> [Supplied data]
+ + +

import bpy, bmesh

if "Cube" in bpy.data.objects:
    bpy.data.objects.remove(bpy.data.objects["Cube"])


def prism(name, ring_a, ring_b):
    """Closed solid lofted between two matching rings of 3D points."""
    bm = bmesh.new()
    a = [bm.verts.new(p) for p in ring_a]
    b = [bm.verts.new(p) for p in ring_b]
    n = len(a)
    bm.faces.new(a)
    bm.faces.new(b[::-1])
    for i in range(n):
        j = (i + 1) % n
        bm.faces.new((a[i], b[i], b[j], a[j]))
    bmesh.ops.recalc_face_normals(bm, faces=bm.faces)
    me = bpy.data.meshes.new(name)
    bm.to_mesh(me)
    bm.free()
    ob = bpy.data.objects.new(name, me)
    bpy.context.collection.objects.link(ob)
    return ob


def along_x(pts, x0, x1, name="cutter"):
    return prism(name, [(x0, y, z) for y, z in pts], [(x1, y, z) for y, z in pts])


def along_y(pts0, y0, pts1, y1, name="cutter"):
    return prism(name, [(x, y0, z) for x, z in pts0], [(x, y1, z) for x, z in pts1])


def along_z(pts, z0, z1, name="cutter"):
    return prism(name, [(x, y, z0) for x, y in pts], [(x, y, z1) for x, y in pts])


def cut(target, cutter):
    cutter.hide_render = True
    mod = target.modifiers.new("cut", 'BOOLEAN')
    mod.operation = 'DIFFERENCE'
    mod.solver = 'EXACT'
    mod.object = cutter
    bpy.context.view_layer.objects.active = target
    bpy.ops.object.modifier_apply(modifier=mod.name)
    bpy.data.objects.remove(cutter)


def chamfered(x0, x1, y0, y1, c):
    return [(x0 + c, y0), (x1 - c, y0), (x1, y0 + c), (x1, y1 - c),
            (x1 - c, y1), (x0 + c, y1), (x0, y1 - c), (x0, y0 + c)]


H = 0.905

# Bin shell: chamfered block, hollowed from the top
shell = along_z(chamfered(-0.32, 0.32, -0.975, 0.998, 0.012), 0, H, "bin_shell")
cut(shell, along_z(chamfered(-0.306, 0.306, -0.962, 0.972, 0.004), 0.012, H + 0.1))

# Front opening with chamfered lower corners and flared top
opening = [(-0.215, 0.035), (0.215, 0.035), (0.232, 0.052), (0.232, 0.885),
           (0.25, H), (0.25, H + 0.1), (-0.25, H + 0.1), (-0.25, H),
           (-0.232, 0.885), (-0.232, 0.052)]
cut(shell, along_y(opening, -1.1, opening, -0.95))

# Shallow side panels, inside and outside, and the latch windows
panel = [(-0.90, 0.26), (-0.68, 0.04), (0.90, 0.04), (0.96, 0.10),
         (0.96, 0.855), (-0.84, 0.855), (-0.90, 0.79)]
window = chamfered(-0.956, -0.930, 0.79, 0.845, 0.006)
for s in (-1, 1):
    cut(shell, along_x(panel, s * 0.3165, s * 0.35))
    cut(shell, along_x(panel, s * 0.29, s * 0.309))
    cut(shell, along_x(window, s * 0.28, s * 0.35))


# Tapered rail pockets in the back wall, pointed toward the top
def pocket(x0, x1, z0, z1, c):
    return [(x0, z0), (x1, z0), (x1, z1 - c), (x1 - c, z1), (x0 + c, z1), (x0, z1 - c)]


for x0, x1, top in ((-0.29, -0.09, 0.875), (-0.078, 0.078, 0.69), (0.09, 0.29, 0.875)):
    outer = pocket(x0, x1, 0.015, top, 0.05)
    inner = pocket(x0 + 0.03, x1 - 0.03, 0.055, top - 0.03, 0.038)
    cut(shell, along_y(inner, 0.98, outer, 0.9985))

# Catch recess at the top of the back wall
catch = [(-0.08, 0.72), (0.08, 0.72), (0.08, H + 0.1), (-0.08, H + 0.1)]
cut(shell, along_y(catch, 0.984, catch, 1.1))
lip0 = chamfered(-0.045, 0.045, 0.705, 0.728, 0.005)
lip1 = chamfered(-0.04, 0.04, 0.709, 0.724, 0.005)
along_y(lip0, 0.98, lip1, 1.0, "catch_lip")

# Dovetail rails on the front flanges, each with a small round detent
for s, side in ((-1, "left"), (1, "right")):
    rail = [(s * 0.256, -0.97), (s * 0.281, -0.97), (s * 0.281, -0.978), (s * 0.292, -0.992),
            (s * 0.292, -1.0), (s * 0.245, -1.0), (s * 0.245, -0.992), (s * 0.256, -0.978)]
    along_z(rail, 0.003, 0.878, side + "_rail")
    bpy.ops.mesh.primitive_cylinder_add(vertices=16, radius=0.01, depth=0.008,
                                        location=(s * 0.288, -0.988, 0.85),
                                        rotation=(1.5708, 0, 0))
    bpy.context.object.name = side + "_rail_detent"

+ + +

> [What is required] The records above need to be retyped in full, exactly as they stand.

> [Problem solution]
import bpy, bmesh

if "Cube" in bpy.data.objects:
    bpy.data.objects.remove(bpy.data.objects["Cube"])


def prism(name, ring_a, ring_b):
    """Closed solid lofted between two matching rings of 3D points."""
    bm = bmesh.new()
    a = [bm.verts.new(p) for p in ring_a]
    b = [bm.verts.new(p) for p in ring_b]
    n = len(a)
    bm.faces.new(a)
    bm.faces.new(b[::-1])
    for i in range(n):
        j = (i + 1) % n
        bm.faces.new((a[i], b[i], b[j], a[j]))
    bmesh.ops.recalc_face_normals(bm, faces=bm.faces)
    me = bpy.data.meshes.new(name)
    bm.to_mesh(me)
    bm.free()
    ob = bpy.data.objects.new(name, me)
    bpy.context.collection.objects.link(ob)
    return ob


def along_x(pts, x0, x1, name="cutter"):
    return prism(name, [(x0, y, z) for y, z in pts], [(x1, y, z) for y, z in pts])


def along_y(pts0, y0, pts1, y1, name="cutter"):
    return prism(name, [(x, y0, z) for x, z in pts0], [(x, y1, z) for x, z in pts1])


def along_z(pts, z0, z1, name="cutter"):
    return prism(name, [(x, y, z0) for x, y in pts], [(x, y, z1) for x, y in pts])


def cut(target, cutter):
    cutter.hide_render = True
    mod = target.modifiers.new("cut", 'BOOLEAN')
    mod.operation = 'DIFFERENCE'
    mod.solver = 'EXACT'
    mod.object = cutter
    bpy.context.view_layer.objects.active = target
    bpy.ops.object.modifier_apply(modifier=mod.name)
    bpy.data.objects.remove(cutter)


def chamfered(x0, x1, y0, y1, c):
    return [(x0 + c, y0), (x1 - c, y0), (x1, y0 + c), (x1, y1 - c),
            (x1 - c, y1), (x0 + c, y1), (x0, y1 - c), (x0, y0 + c)]


H = 0.905

# Bin shell: chamfered block, hollowed from the top
shell = along_z(chamfered(-0.32, 0.32, -0.975, 0.998, 0.012), 0, H, "bin_shell")
cut(shell, along_z(chamfered(-0.306, 0.306, -0.962, 0.972, 0.004), 0.012, H + 0.1))

# Front opening with chamfered lower corners and flared top
opening = [(-0.215, 0.035), (0.215, 0.035), (0.232, 0.052), (0.232, 0.885),
           (0.25, H), (0.25, H + 0.1), (-0.25, H + 0.1), (-0.25, H),
           (-0.232, 0.885), (-0.232, 0.052)]
cut(shell, along_y(opening, -1.1, opening, -0.95))

# Shallow side panels, inside and outside, and the latch windows
panel = [(-0.90, 0.26), (-0.68, 0.04), (0.90, 0.04), (0.96, 0.10),
         (0.96, 0.855), (-0.84, 0.855), (-0.90, 0.79)]
window = chamfered(-0.956, -0.930, 0.79, 0.845, 0.006)
for s in (-1, 1):
    cut(shell, along_x(panel, s * 0.3165, s * 0.35))
    cut(shell, along_x(panel, s * 0.29, s * 0.309))
    cut(shell, along_x(window, s * 0.28, s * 0.35))


# Tapered rail pockets in the back wall, pointed toward the top
def pocket(x0, x1, z0, z1, c):
    return [(x0, z0), (x1, z0), (x1, z1 - c), (x1 - c, z1), (x0 + c, z1), (x0, z1 - c)]


for x0, x1, top in ((-0.29, -0.09, 0.875), (-0.078, 0.078, 0.69), (0.09, 0.29, 0.875)):
    outer = pocket(x0, x1, 0.015, top, 0.05)
    inner = pocket(x0 + 0.03, x1 - 0.03, 0.055, top - 0.03, 0.038)
    cut(shell, along_y(inner, 0.98, outer, 0.9985))

# Catch recess at the top of the back wall
catch = [(-0.08, 0.72), (0.08, 0.72), (0.08, H + 0.1), (-0.08, H + 0.1)]
cut(shell, along_y(catch, 0.984, catch, 1.1))
lip0 = chamfered(-0.045, 0.045, 0.705, 0.728, 0.005)
lip1 = chamfered(-0.04, 0.04, 0.709, 0.724, 0.005)
along_y(lip0, 0.98, lip1, 1.0, "catch_lip")

# Dovetail rails on the front flanges, each with a small round detent
for s, side in ((-1, "left"), (1, "right")):
    rail = [(s * 0.256, -0.97), (s * 0.281, -0.97), (s * 0.281, -0.978), (s * 0.292, -0.992),
            (s * 0.292, -1.0), (s * 0.245, -1.0), (s * 0.245, -0.992), (s * 0.256, -0.978)]
    along_z(rail, 0.003, 0.878, side + "_rail")
    bpy.ops.mesh.primitive_cylinder_add(vertices=16, radius=0.01, depth=0.008,
                                        location=(s * 0.288, -0.988, 0.85),
                                        rotation=(1.5708, 0, 0))
    bpy.context.object.name = side + "_rail_detent"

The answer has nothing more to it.